Lay bacon on top - don’t overlap the rashers
Cook on high for about 5 mins
Line a backing sheet with parchment paper and lay bacon on top. I use a pan with ridges in it so it saves the need for parchment.
Put in a cold oven then set oven to 400 degrees F.
Bake for about 30 mins until done to your liking.
Drain on paper towel.
Try this easy recipe to put a little gourmet spin on your bacon. You could also use maple syrup instead of honey and likely any spirit of your choice - let me know what your favourite is!
Honey whisky bacon
¼ teaspoon pepper
12 slices Cobblestone Farm Berkshire side bacon
¼ cup honey
2 tablespoons whisky
Preheat oven to 350 F - yes you can use the cold oven method if you like.
Combine honey and whisky in a small pan. Bring to boil. Remove from heat and let cool slightly
Lay bacon on a baking sheet and put in oven for 10 mins
Brush with honey whisky mix
Put back in oven for 10 -15 mins
Sprinkle with pepper and serve
Bacon & Jalapeno Canneloni
10 rashers Cobblestone Farm Berkshire side bacon
8 oz cream cheese
1/2 cup pickled jalapenos chopped
1/2 cup strong cheddar
Preheat oven to 350 degree F
Wrap 10 pieces of cannelloni in foil, tucking in edges. Wrap 1 slice of Berkshire bacon around each tube, and place on baking sheet.
Bake until very crispy, about 30-40 minutes. Set aside and allow to cool completely before filling.
While bacon cools, make the filling:
In a medium bowl, mix together the cream cheese, jalapeños, and cheddar cheese with an electric mixer until combined. Place mixture in a piping bag and fill each bacon shell.
Bacon Infused Vodka (Makes a mean Bloody Mary)
1/2lb Cobblestone Farm Berkshire side bacon (or bacon ends)
Screw top jars.
Cook the bacon.
Put cooled bacon and all the fat too - you throw it away later - in a jar and cover with vodka.
Close lid and leave it for 2 weeks.

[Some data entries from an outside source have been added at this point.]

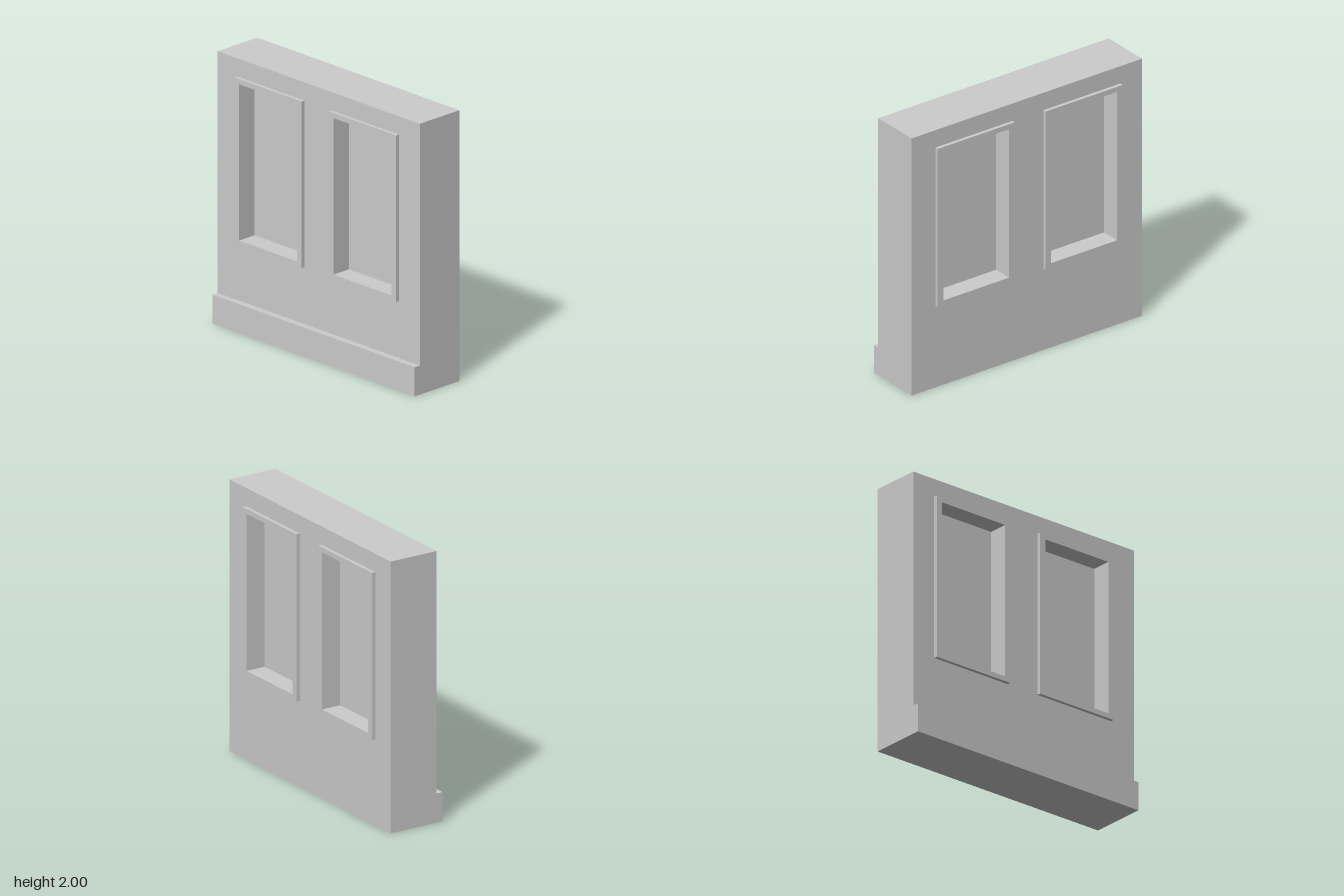
import * as THREE from 'three';

const material = new THREE.MeshStandardMaterial({ color: 0xcccccc, flatShading: true });

const WALL_BACK = -0.203, WALL_FRONT = 0.18;
const TRIM_BACK = -0.23, TRIM_FRONT = 0.207;
const WINDOW_X = [-0.476, 0.46];
const OPENING = { w: 0.572, y0: 0.672, y1: 1.827 };
const TRIM = { w: 0.668, y0: 0.635, y1: 1.865 };

// Rectangle outline centred on x
function rect(target, x, { w, y0, y1 }) {
  target.moveTo(x - w / 2, y0);
  target.lineTo(x + w / 2, y0);
  target.lineTo(x + w / 2, y1);
  target.lineTo(x - w / 2, y1);
  target.closePath();
  return target;
}

// Plate with rectangular holes between two depths
function plate(name, shape, z0, z1) {
  const geometry = new THREE.ExtrudeGeometry(shape, { depth: z1 - z0, bevelEnabled: false });
  geometry.translate(0, 0, z0);
  const mesh = new THREE.Mesh(geometry, material);
  mesh.name = name;
  return mesh;
}

export function createModel() {
  const group = new THREE.Group();
  group.name = 'wallSegment';

  // Wall with two window openings
  const wall = rect(new THREE.Shape(), 0, { w: 2, y0: 0, y1: 2 });
  for (const x of WINDOW_X) wall.holes.push(rect(new THREE.Path(), x, OPENING));
  group.add(plate('wall', wall, WALL_BACK, WALL_FRONT));

  // Plinth along the foot of the front
  const plinth = rect(new THREE.Shape(), 0, { w: 2, y0: 0, y1: 0.215 });
  group.add(plate('plinth', plinth, WALL_FRONT, 0.23));

  // Windows: raised trim on both faces and a recessed panel in the middle
  WINDOW_X.forEach((x, i) => {
    const side = i ? 'left' : 'right';
    const trim = rect(new THREE.Shape(), x, TRIM);
    trim.holes.push(rect(new THREE.Path(), x, OPENING));
    group.add(plate(side + 'FrontTrim', trim, WALL_FRONT, TRIM_FRONT));
    group.add(plate(side + 'BackTrim', trim, TRIM_BACK, WALL_BACK));
    group.add(plate(side + 'WindowPanel', rect(new THREE.Shape(), x, OPENING), -0.08, 0.057));
  });

  return group;
}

Strain into a clean jar. Throw bacon and fat away.
Store in fridge until ready to use.
If you want to share your favourite bacon recipe add it in the comments below!